Rendered images with source text:
┌────────

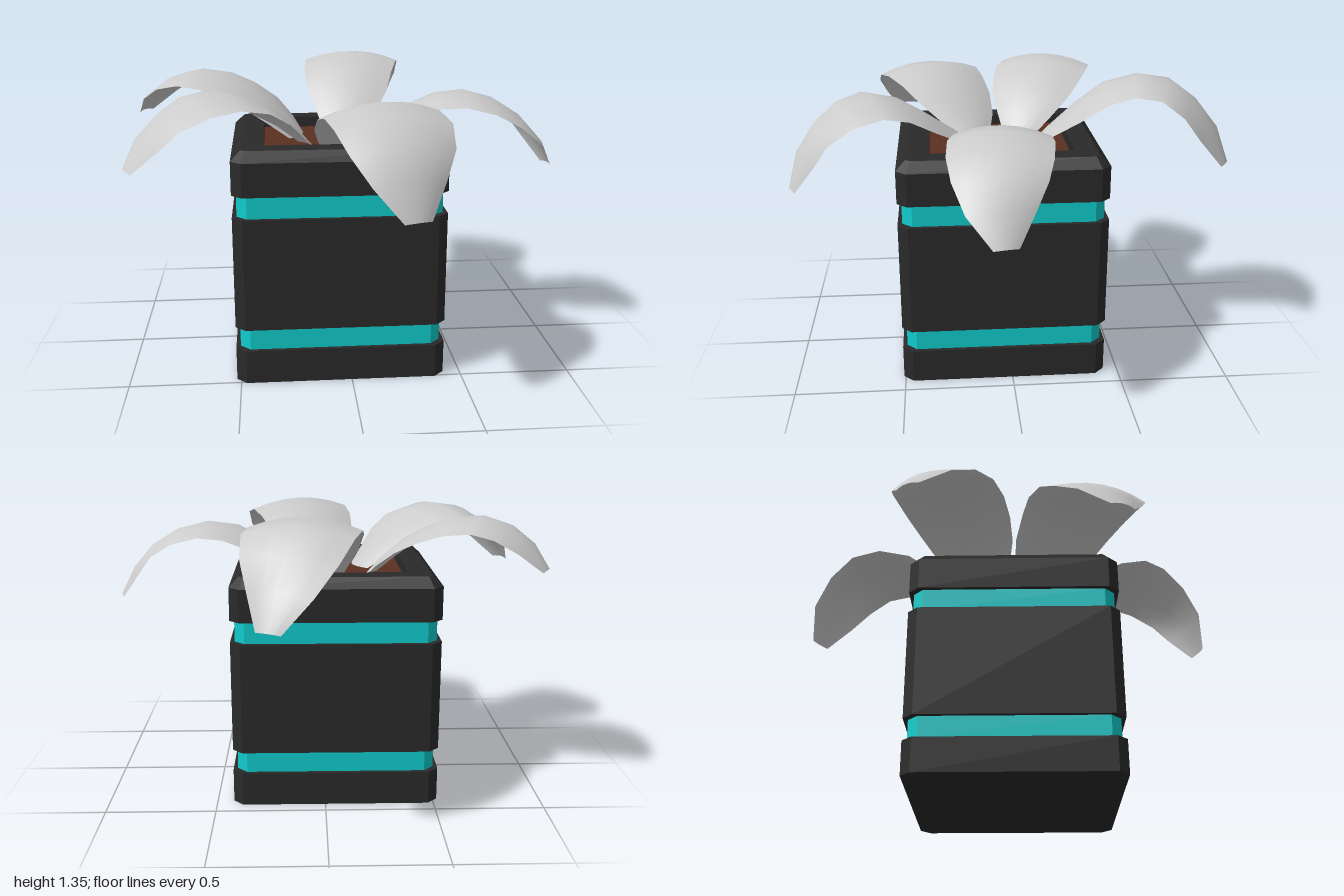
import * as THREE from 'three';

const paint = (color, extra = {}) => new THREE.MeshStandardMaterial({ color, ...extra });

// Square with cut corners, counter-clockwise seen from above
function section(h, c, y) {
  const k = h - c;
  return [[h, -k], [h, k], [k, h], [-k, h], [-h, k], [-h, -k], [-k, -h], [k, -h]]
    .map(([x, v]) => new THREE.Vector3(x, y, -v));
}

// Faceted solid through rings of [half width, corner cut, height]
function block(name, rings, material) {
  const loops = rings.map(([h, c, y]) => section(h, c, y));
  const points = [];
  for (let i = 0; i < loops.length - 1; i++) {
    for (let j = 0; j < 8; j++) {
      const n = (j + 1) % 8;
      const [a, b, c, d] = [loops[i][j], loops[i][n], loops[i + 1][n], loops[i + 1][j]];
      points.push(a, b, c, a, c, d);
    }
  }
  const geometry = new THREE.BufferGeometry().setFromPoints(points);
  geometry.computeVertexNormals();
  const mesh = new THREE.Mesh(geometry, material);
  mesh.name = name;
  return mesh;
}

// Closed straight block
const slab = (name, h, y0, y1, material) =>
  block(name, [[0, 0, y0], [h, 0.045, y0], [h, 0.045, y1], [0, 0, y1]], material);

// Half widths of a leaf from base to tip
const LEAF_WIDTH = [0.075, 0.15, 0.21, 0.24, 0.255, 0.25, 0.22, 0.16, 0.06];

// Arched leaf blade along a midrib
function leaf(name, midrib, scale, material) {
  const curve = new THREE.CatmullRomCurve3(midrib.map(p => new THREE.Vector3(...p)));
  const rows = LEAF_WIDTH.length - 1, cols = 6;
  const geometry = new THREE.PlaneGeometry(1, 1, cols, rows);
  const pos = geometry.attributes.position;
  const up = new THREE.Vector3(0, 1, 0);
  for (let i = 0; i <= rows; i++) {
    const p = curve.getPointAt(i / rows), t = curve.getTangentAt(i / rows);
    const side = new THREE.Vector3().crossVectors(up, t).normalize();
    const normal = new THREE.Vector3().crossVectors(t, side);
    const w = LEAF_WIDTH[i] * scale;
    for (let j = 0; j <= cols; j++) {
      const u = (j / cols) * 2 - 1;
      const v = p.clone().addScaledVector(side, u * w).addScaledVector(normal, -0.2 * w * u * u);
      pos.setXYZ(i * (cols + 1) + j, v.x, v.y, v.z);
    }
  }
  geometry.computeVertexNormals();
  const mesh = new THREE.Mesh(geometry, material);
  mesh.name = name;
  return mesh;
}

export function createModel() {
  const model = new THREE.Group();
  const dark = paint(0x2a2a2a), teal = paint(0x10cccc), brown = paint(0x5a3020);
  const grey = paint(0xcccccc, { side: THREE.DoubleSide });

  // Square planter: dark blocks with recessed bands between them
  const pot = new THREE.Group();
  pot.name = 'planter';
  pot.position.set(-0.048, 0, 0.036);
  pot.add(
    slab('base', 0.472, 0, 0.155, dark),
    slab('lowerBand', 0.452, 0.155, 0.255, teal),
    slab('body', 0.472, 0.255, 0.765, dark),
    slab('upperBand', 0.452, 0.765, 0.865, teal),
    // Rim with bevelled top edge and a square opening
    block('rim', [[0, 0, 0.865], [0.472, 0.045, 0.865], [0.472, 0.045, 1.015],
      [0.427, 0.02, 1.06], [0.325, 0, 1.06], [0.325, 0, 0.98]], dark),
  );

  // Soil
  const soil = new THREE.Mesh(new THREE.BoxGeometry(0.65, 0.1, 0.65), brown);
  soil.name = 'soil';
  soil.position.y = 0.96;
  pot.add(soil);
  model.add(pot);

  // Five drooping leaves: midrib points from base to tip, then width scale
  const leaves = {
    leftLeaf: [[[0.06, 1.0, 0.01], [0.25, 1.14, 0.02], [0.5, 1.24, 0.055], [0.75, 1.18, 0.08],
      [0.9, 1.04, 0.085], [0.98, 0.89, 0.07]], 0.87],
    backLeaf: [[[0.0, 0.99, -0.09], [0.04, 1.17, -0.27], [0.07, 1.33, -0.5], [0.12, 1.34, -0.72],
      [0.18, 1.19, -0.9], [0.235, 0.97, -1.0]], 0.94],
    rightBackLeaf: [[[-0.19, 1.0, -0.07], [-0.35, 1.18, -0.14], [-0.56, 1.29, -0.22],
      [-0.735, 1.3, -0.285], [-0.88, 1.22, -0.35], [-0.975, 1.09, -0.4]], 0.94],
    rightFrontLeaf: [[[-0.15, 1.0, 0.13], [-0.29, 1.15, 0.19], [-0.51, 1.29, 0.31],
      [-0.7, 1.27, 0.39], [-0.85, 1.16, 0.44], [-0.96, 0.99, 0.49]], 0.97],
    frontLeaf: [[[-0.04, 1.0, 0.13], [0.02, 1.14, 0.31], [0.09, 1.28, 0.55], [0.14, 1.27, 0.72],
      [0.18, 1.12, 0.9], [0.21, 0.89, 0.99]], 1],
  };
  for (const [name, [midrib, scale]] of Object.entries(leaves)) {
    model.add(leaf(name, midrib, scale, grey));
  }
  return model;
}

└────────

What to do:
A single number is required: the count of lines in the entries that include the word "name".

Output:
10